The global economy isn’t working for women. Here’s what world leaders must do

European Confederation of Junior Enterprises hosts in Geneva the Junior Enterprise World Conference

Schaeuble wants IMF out and bailouts ‘a la carte’ with Germany only to gain

Eurozone banks to separate risky activities: Can they stay afloat?

EU Commission closer to imposing anti-dumping duties on Chinese solar panel imports?

Parliament sets up plan to fight the 3,600 criminal rings of EU

Force used against protestors in Gaza ‘wholly disproportionate’ says UN human rights chief

Germany objects to EU Commission’s plan for a Eurozone bank deposits insurance scheme but Berlin could go along

A day in the life of a refugee: the wait

Future EU farm policy: Agriculture MEPs urge fair funding, no renationalisation

Is a full course lunch, a new Commissioner and 2 million anti-TTIP citizens what you would call a “Fresh Start”?

The reason the world showed limited empathy to the Orlando victims

Does the world have strong enough institutions to handle risks like Trump and Brexit?

Economic sentiment and business climate stagnate in miserable euro area

Refugee crisis: Commission proposes a new plan urging EU countries to help Italy

Italian elections: a long political limbo is ahead

EU leads the torn away South Sudan to a new bloody civil war

EU elections: The louder the threats and the doomsaying the heavier the weight of the vote

Artificial Intelligence has a gender problem. Here’s what to do about it

Can Kiev make face to mounting economic problems and social unrest?

Why lay people don’t expect anything good from G20

Why France, Italy and the US press Germany to accept a cheaper euro and pay for Greece

IMF’s Lagarde: Ukraine must fight corruption

Nature is our strongest ally in ensuring global water security

Reflections on the the biggest refugee crisis since World War II

EU security and defence industry prepares positions for ‘producers’ and ‘customers’

We can build a carbon-neutral world by 2050. Here’s how

Tourism offers much to the EU gets a little

EU growth in 2015 to be again sluggish; Can the Juncker Commission fight this out?

“As German Chancellor I want to be able to cope with the merger of the real and digital economy”, Angela Merkel from Switzerland; the Sting reports live from World Economic Forum 2015 in Davos
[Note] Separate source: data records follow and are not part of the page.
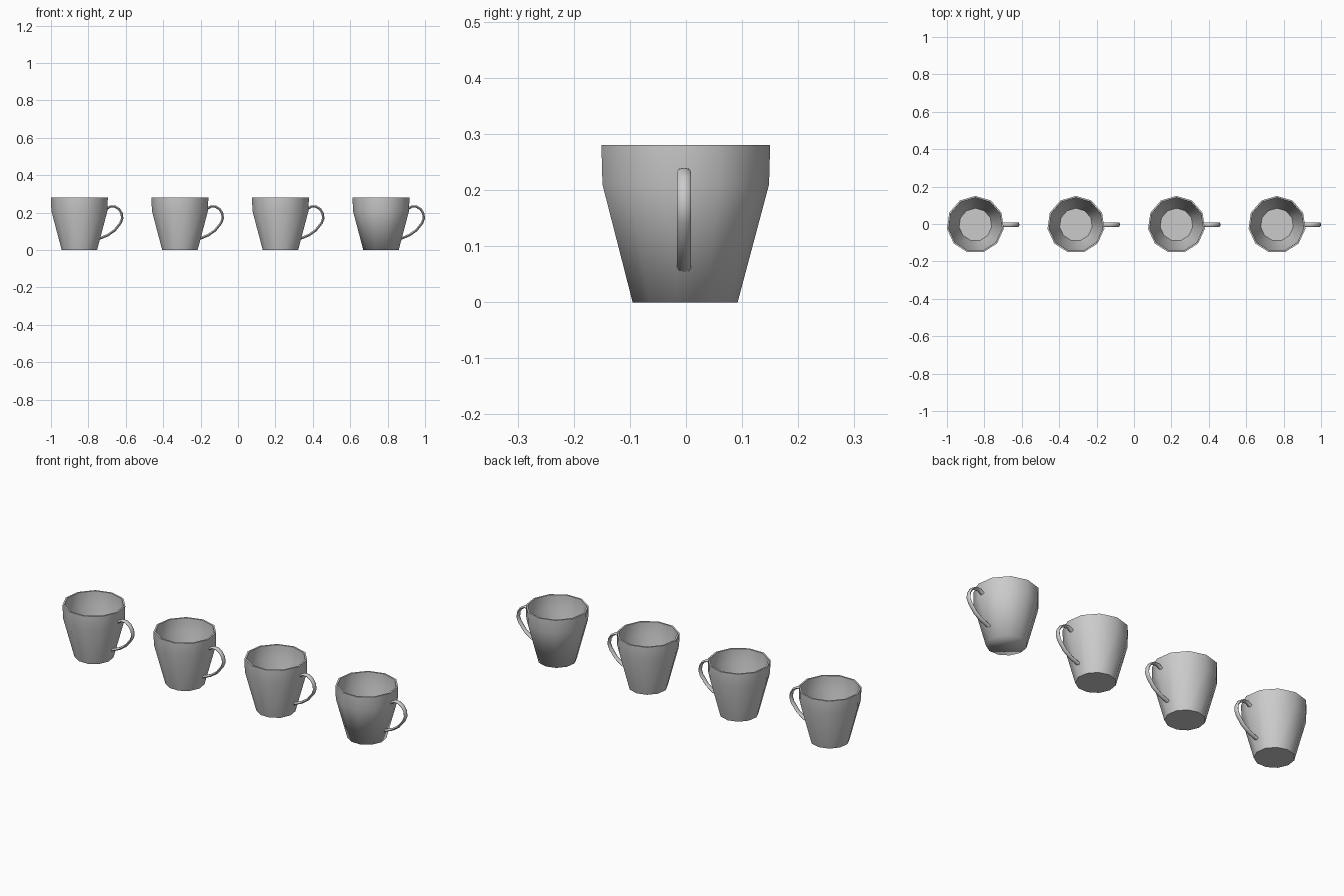
import bpy, bmesh, math
from mathutils import Vector

if "Cube" in bpy.data.objects:
    bpy.data.objects.remove(bpy.data.objects["Cube"])

SIDES = 11
Y0 = -0.0035
# outer wall from the base up, over the rim and down to the inner floor (radius, z)
PROFILE = [(0.0955, 0.0), (0.1515, 0.21), (0.1535, 0.28),
           (0.1445, 0.28), (0.1425, 0.21), (0.088, 0.01)]
# handle centre line (distance from cup axis, z)
PATH = [(0.104, 0.060), (0.152, 0.080), (0.188, 0.105), (0.220, 0.145),
        (0.229, 0.169), (0.226, 0.196), (0.212, 0.219), (0.189, 0.233),
        (0.166, 0.2335), (0.144, 0.220)]


def finish(bm, name, x, keep_smooth=None):
    """Smooth the faces, mark hard edges sharp, and make the object."""
    bmesh.ops.recalc_face_normals(bm, faces=bm.faces)
    for f in bm.faces:
        f.smooth = True
    for e in bm.edges:
        soft = keep_smooth is not None and all(v.co.z < keep_smooth for v in e.verts)
        e.smooth = soft or e.calc_face_angle(0) < math.radians(50)
    mesh = bpy.data.meshes.new(name)
    bm.to_mesh(mesh)
    bm.free()
    ob = bpy.data.objects.new(name, mesh)
    ob.location = (x, Y0, 0)
    bpy.context.collection.objects.link(ob)
    return ob


def skin(bm, rings):
    """Bridge successive rings of points and cap both ends."""
    rings = [[bm.verts.new(p) for p in ring] for ring in rings]
    n = len(rings[0])
    for a, b in zip(rings, rings[1:]):
        for i in range(n):
            j = (i + 1) % n
            bm.faces.new((a[i], a[j], b[j], b[i]))
    bm.faces.new(rings[0][::-1])
    bm.faces.new(rings[-1])


def cup_body(name, x, soft_base):
    bm = bmesh.new()
    angles = [math.pi / 2 + math.tau * i / SIDES for i in range(SIDES)]
    skin(bm, [[(r * math.cos(a), r * math.sin(a), z) for a in angles]
              for r, z in PROFILE])
    finish(bm, name, x, 0.005 if soft_base else None)


def cup_handle(name, x):
    bm = bmesh.new()
    pts = [Vector((px, 0, pz)) for px, pz in PATH]
    rings = []
    for i, p in enumerate(pts):
        t = (pts[min(i + 1, len(pts) - 1)] - pts[max(i - 1, 0)]).normalized()
        side = Vector((t.z, 0, -t.x))
        rings.append([p + side * 0.0065 * math.cos(a) + Vector((0, 0.0125 * math.sin(a), 0))
                      for a in (math.tau * k / 8 for k in range(8))])
    skin(bm, rings)
    finish(bm, name, x)


# row of four cups; the last has a softly shaded base edge
for i in range(4):
    x = -0.848 + 0.5375 * i
    cup_body(f"cup_body_{i + 1}", x, i == 3)
    cup_handle(f"cup_handle_{i + 1}", x)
Merry Christmas from Erdogan, Putin, Mogherini and the Polish firefighter

Politics needs to “Youth UP” in order the ensure the future of our democracies

TTIP is not dead as of yet, the 15th round of negotiations in New York shouts
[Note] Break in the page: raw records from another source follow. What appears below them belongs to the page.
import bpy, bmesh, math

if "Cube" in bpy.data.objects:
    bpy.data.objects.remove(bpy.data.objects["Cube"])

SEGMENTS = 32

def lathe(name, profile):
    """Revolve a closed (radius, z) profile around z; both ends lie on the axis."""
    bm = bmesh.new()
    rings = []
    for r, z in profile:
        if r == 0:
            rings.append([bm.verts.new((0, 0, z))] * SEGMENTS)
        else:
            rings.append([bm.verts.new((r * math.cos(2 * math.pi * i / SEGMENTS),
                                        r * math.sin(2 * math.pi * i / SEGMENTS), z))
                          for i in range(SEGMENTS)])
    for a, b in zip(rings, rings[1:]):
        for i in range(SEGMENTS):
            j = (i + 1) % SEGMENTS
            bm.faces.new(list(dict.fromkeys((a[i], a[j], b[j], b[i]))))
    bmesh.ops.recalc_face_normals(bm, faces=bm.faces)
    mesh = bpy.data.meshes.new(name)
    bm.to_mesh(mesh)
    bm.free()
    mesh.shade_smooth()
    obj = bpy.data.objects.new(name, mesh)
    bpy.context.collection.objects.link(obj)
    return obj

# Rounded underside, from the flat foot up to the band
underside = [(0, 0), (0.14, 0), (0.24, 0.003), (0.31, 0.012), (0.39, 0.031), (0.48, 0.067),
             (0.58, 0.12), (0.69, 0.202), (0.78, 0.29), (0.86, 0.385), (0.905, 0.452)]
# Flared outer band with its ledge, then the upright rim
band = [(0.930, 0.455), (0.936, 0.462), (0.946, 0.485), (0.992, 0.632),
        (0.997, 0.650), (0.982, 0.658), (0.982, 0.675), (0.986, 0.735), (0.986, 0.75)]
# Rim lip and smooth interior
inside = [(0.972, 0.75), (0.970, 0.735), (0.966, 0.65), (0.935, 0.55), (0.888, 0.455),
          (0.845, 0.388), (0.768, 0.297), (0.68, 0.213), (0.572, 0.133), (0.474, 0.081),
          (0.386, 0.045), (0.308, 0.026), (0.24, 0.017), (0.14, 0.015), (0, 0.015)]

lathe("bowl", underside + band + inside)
Benjamin Franklin was wrong: Amazon can tax evade

The EU lets the bankers go on rigging the benchmarks

Everyone has ‘a moral imperative’ to uphold the rights of persons with disabilities, says UN chief

A Brussels antithesis reveals where the EU is heading
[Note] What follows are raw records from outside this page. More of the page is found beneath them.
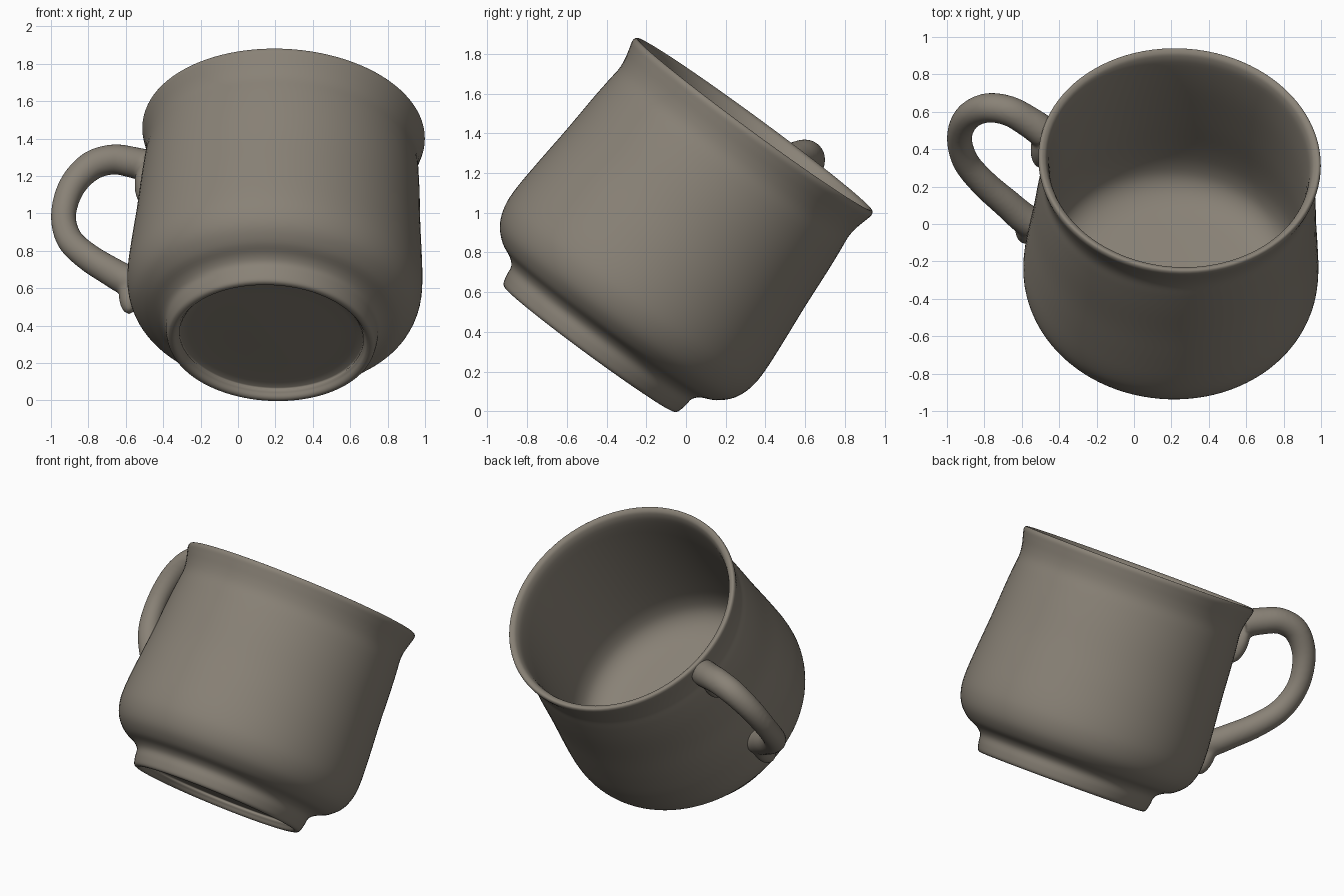
import bpy, bmesh, math
from mathutils import Vector, Matrix

if "Cube" in bpy.data.objects:
    bpy.data.objects.remove(bpy.data.objects["Cube"])

clay = bpy.data.materials.new("warm_grey_clay")
clay.diffuse_color = (0.25, 0.222, 0.182, 1)
clay.use_nodes = True
clay.node_tree.nodes["Principled BSDF"].inputs["Base Color"].default_value = clay.diffuse_color

# Mug frame: leaning back in +y and slightly to +x
axis = Vector((0.048, 0.592, 0.806)).normalized()
side = Vector((1, 0, 0))
side = (side - axis * side.dot(axis)).normalized()
depth = axis.cross(side)
rot = Matrix((side, depth, axis)).transposed().to_4x4()
frame = Matrix.Translation((0.178, -0.475, 0.328)) @ rot


def smooth_path(pts, n):
    """Catmull-Rom samples through points of any dimension."""
    p = [Vector(q) for q in pts]
    p = [p[0] * 2 - p[1]] + p + [p[-1] * 2 - p[-2]]
    out = []
    for i in range(1, len(p) - 2):
        a, b, c, d = p[i - 1:i + 3]
        for k in range(n):
            t = k / n
            out.append((b * 2 + (c - a) * t + (a * 2 - b * 5 + c * 4 - d) * t * t
                        + (b * 3 - a - c * 3 + d) * t ** 3) * 0.5)
    return out + [p[-2]]


def add_mesh(name, bm):
    bmesh.ops.recalc_face_normals(bm, faces=bm.faces)
    for f in bm.faces:
        f.smooth = True
    me = bpy.data.meshes.new(name)
    bm.to_mesh(me)
    bm.free()
    me.materials.append(clay)
    ob = bpy.data.objects.new(name, me)
    bpy.context.collection.objects.link(ob)
    return ob


# Cup: one closed profile (radius, height) from under the foot, over the rim, to the inner floor
profile = [(0, .03), (.44, .035), (.485, .015), (.505, -.013), (.525, -.02), (.545, -.008),
           (.557, .035), (.565, .085), (.60, .12), (.67, .155), (.735, .22), (.77, .31),
           (.777, .42), (.765, .6), (.748, .8), (.735, 1.0), (.724, 1.13), (.716, 1.21),
           (.722, 1.27), (.737, 1.33), (.745, 1.365), (.738, 1.385), (.72, 1.385),
           (.70, 1.365), (.685, 1.3), (.675, 1.1), (.68, .8), (.69, .55), (.68, .41),
           (.64, .32), (.55, .265), (.4, .245), (0, .235)]
line = smooth_path(profile, 4)
SEG = 96
bm = bmesh.new()
rings = []
for r, h in line[1:-1]:
    rings.append([bm.verts.new((1.015 * r * math.cos(2 * math.pi * i / SEG),
                                r * math.sin(2 * math.pi * i / SEG), h)) for i in range(SEG)])
for a, b in zip(rings, rings[1:]):
    for i in range(SEG):
        j = (i + 1) % SEG
        bm.faces.new((a[i], a[j], b[j], b[i]))
for ring, h in ((rings[0], profile[0][1]), (rings[-1], profile[-1][1])):
    centre = bm.verts.new((0, 0, h))
    for i in range(SEG):
        bm.faces.new((ring[i], ring[(i + 1) % SEG], centre))
cup = add_mesh("cup", bm)
cup.matrix_world = frame

# Handle: round tube along a path of (x, y, z, radius)
path = smooth_path([(-.475, .485, 1.25, .088), (-.56, .545, 1.272, .084), (-.67, .605, 1.288, .081),
                    (-.79, .62, 1.25, .079), (-.89, .57, 1.14, .073), (-.933, .465, .99, .068),
                    (-.90, .335, .86, .071), (-.80, .215, .765, .075), (-.68, .11, .69, .079),
                    (-.60, .04, .645, .083), (-.54, 0, .62, .085)], 6)
RING = 24
bm = bmesh.new()
rings = []
for i, q in enumerate(path):
    tangent = (path[min(i + 1, len(path) - 1)] - path[max(i - 1, 0)]).to_3d().normalized()
    u = tangent.cross(Vector((-.1, -.8, .6))).normalized()
    v = tangent.cross(u)
    rings.append([bm.verts.new(q.to_3d() + q[3] * (u * math.cos(2 * math.pi * k / RING)
                                                   + v * math.sin(2 * math.pi * k / RING)))
                  for k in range(RING)])
for a, b in zip(rings, rings[1:]):
    for k in range(RING):
        j = (k + 1) % RING
        bm.faces.new((a[k], a[j], b[j], b[k]))
bm.faces.new(rings[0][::-1])
bm.faces.new(rings[-1])

# Pressed clay tails running down the wall below each handle joint
for pos, size in (((-.495, .405, 1.165), (.058, .085, .14)),
                  ((-.578, -.005, .582), (.06, .075, .14))):
    bmesh.ops.create_uvsphere(bm, u_segments=32, v_segments=16, radius=1,
                              matrix=Matrix.Translation(pos) @ rot @ Matrix.Diagonal((*size, 1)))
handle = add_mesh("handle", bm)

# Fuse tube and tails, then soften the joints
fuse = handle.modifiers.new("fuse", 'REMESH')
fuse.mode = 'VOXEL'
fuse.voxel_size = 0.011
fuse.use_smooth_shade = True
soften = handle.modifiers.new("soften", 'SMOOTH')
soften.factor = 0.5
soften.iterations = 10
The opportunity of studying Medicine abroad

Professional practices of primary health care for Brazilian health and gender inequality

Mining the deep seabed will harm biodiversity. We need to talk about it

The US may be “open” to reviving TTIP, while the EU designs the future of trade with China

At last a solid base for the European Banking Union

IMF: The global economy keeps growing except Eurozone

EU Trust Fund for Africa: Can it be beneficial for Italy and tackle the migration crisis in the Mediterranean?

The cuts on 2014 Budget will divide deeply the EU

Income inequality threatens the socio-political structures in developed countries

The US banks drive the developing world to a catastrophe

GSMA announces speakers for Mobile 360 Series-West Africa

Greece at the mercy of ECB while sailing through uncharted waters

Further reforms needed for a stronger and more integrated Europe

France pushes UK to stay and Germany to pay

Lack of investment and ambition means Youth Guarantee not reaching potential

Capital markets selloff: The financial moguls send messages to monetary authorities

More Stings?

Speak your Mind Here

Fill in your details below or click an icon to log in:

WordPress.com Logo

You are commenting using your WordPress.com account. Log Out /  Change )

Google+ photo

You are commenting using your Google+ account. Log Out /  Change )

Twitter picture

You are commenting using your Twitter account. Log Out /  Change )

Facebook photo

You are commenting using your Facebook account. Log Out /  Change )

w

Connecting to %s